## Exercise directions
Treat the line containing "for part in" as the first line and the final line of the material below as the last; reproduce that range exactly.

## Excerpted records

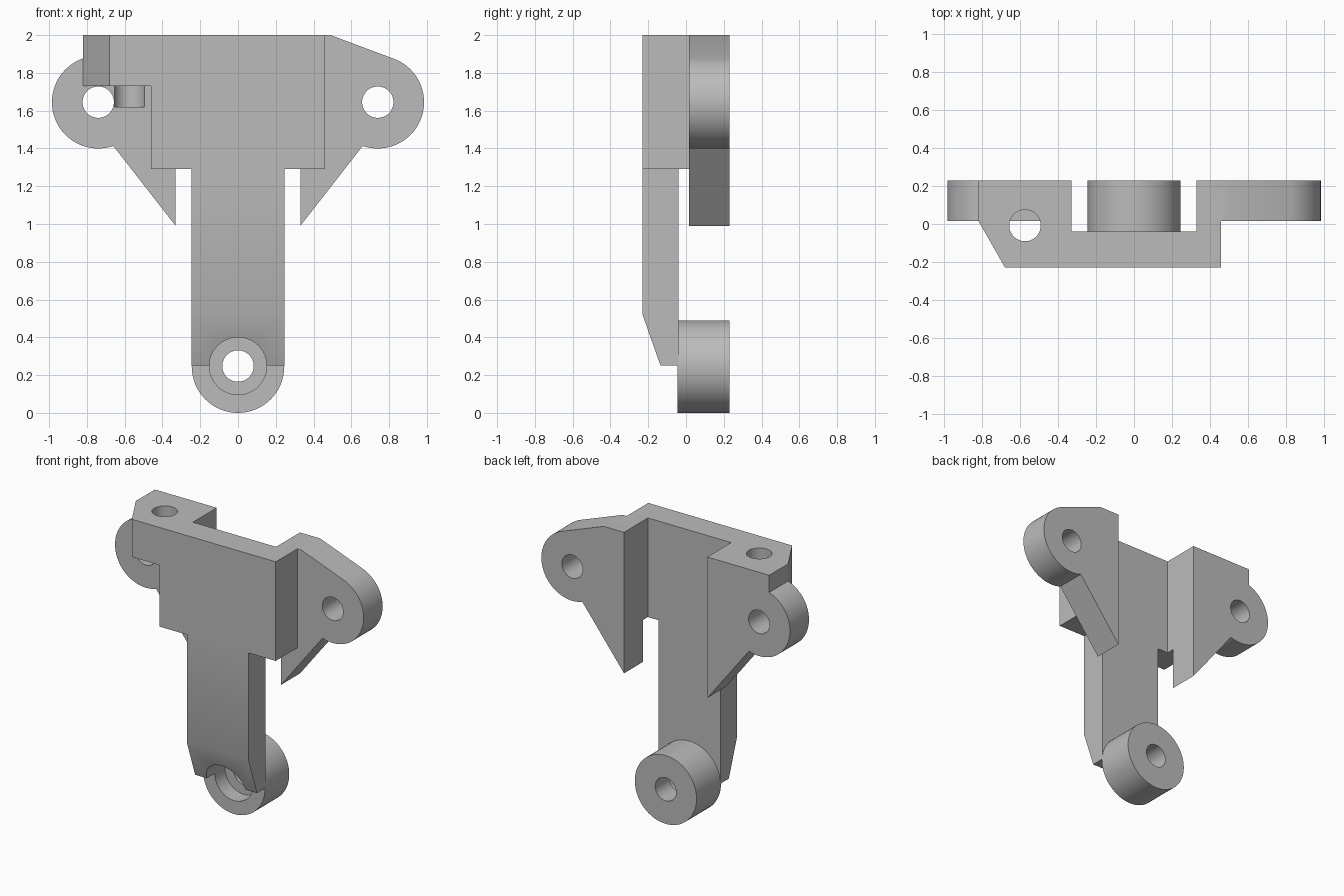
import bpy, bmesh, math
from mathutils import Matrix, Vector

old = bpy.data.objects.get("Cube")
if old:
    bpy.data.objects.remove(old, do_unlink=True)

grey = bpy.data.materials.new("plain grey")
grey.use_nodes = True
colour = (0.5, 0.5, 0.5, 1)
grey.diffuse_color = colour
grey.node_tree.nodes["Principled BSDF"].inputs["Base Color"].default_value = colour


def prism(name, outline, axis, start, end):
    """Extrude a 2D outline along x (outline y,z), y (x,z) or z (x,y)."""
    def place(a, b):
        return {"x": (start, a, b), "y": (a, start, b), "z": (a, b, start)}[axis]
    bm = bmesh.new()
    face = bm.faces.new([bm.verts.new(place(a, b)) for a, b in outline])
    shift = Vector([(end - start) * (axis == k) for k in "xyz"])
    moved = bmesh.ops.extrude_face_region(bm, geom=[face])
    bmesh.ops.translate(bm, vec=shift,
                        verts=[g for g in moved["geom"] if isinstance(g, bmesh.types.BMVert)])
    bmesh.ops.recalc_face_normals(bm, faces=bm.faces)
    mesh = bpy.data.meshes.new(name)
    bm.to_mesh(mesh)
    bm.free()
    mesh.materials.append(grey)
    obj = bpy.data.objects.new(name, mesh)
    bpy.context.collection.objects.link(obj)
    return obj


def arc(cx, cy, r, a0=0, a1=360, steps=64):
    count = steps if abs(a1 - a0) == 360 else steps + 1
    angles = [math.radians(a0 + (a1 - a0) * i / steps) for i in range(count)]
    return [(cx + r * math.cos(t), cy + r * math.sin(t)) for t in angles]


def combine(target, other, operation):
    """Apply a boolean and discard the second solid."""
    mod = target.modifiers.new("join", "BOOLEAN")
    mod.operation, mod.solver, mod.object = operation, "EXACT", other
    bpy.context.view_layer.update()
    deps = bpy.context.evaluated_depsgraph_get()
    mesh = bpy.data.meshes.new_from_object(target.evaluated_get(deps))
    target.modifiers.clear()
    target.data = mesh
    bpy.data.objects.remove(other, do_unlink=True)


FRONT, BACK, PLATE_BACK, EAR_FRONT = -0.23, 0.23, -0.04, 0.015
EAR_X, EAR_Z, R, BORE = 0.74, 1.645, 0.245, 0.083
SLOT, HALF, TOP = 0.33, 0.46, 2.0

# Upper plate, stepped forward of the rear slot
body = prism("mounting_bracket",
             [(-HALF, FRONT), (HALF, FRONT), (HALF, 0.1), (SLOT, 0.1), (SLOT, PLATE_BACK),
              (-SLOT, PLATE_BACK), (-SLOT, 0.1), (-HALF, 0.1)], "z", 1.29, TOP)

# Side wings with rounded ears
right_wing = [(-SLOT, 0.99), (-SLOT, TOP), (-0.82, TOP)] + arc(-EAR_X, EAR_Z, R, 109, 289)
left_wing = [(SLOT, 0.99), (SLOT, TOP), (0.49, TOP)] + arc(EAR_X, EAR_Z, R, 70, -109)

parts = [
    prism("right_wing", right_wing, "y", EAR_FRONT, BACK),
    prism("left_wing", left_wing, "y", EAR_FRONT, BACK),
    # Chamfered shelf over the right ear
    prism("shelf", [(-0.68, FRONT), (-0.4, FRONT), (-0.4, 0.1), (-0.82, 0.1),
                    (-0.82, EAR_FRONT)], "z", 1.73, TOP),
    # Leg with sloped toe
    prism("leg", [(FRONT, 1.29), (FRONT, 0.52), (-0.135, 0.25), (PLATE_BACK, 0.25),
                  (PLATE_BACK, 1.29)], "x", -R, R),
    # Round foot boss
    prism("foot_boss", arc(0, R, R), "y", -0.045, BACK),
]
for part in parts:
    combine(body, part, "UNION")

# Ear bores, foot bore with counterbore, and vertical pin hole
cutters = [prism("ear_bore", arc(s * EAR_X, EAR_Z, BORE), "y", -0.1, 0.4) for s in (-1, 1)]
cutters += [
    prism("foot_bore", arc(0, 0.248, BORE), "y", -0.4, 0.4),
    prism("foot_counterbore", arc(0, 0.248, 0.152), "y", -0.4, 0.07),
    prism("pin_hole", arc(-0.575, -0.008, BORE), "z", 1.62, 2.2),
]
for cutter in cutters:
    combine(body, cutter, "DIFFERENCE")

bpy.ops.object.select_all(action="DESELECT")
body.select_set(True)
bpy.context.view_layer.objects.active = body
bpy.ops.object.shade_smooth_by_angle(angle=math.radians(25))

## Answer to the problem
for part in parts:
    combine(body, part, "UNION")

# Ear bores, foot bore with counterbore, and vertical pin hole
cutters = [prism("ear_bore", arc(s * EAR_X, EAR_Z, BORE), "y", -0.1, 0.4) for s in (-1, 1)]
cutters += [
    prism("foot_bore", arc(0, 0.248, BORE), "y", -0.4, 0.4),
    prism("foot_counterbore", arc(0, 0.248, 0.152), "y", -0.4, 0.07),
    prism("pin_hole", arc(-0.575, -0.008, BORE), "z", 1.62, 2.2),
]
for cutter in cutters:
    combine(body, cutter, "DIFFERENCE")

bpy.ops.object.select_all(action="DESELECT")
body.select_set(True)
bpy.context.view_layer.objects.active = body
bpy.ops.object.shade_smooth_by_angle(angle=math.radians(25))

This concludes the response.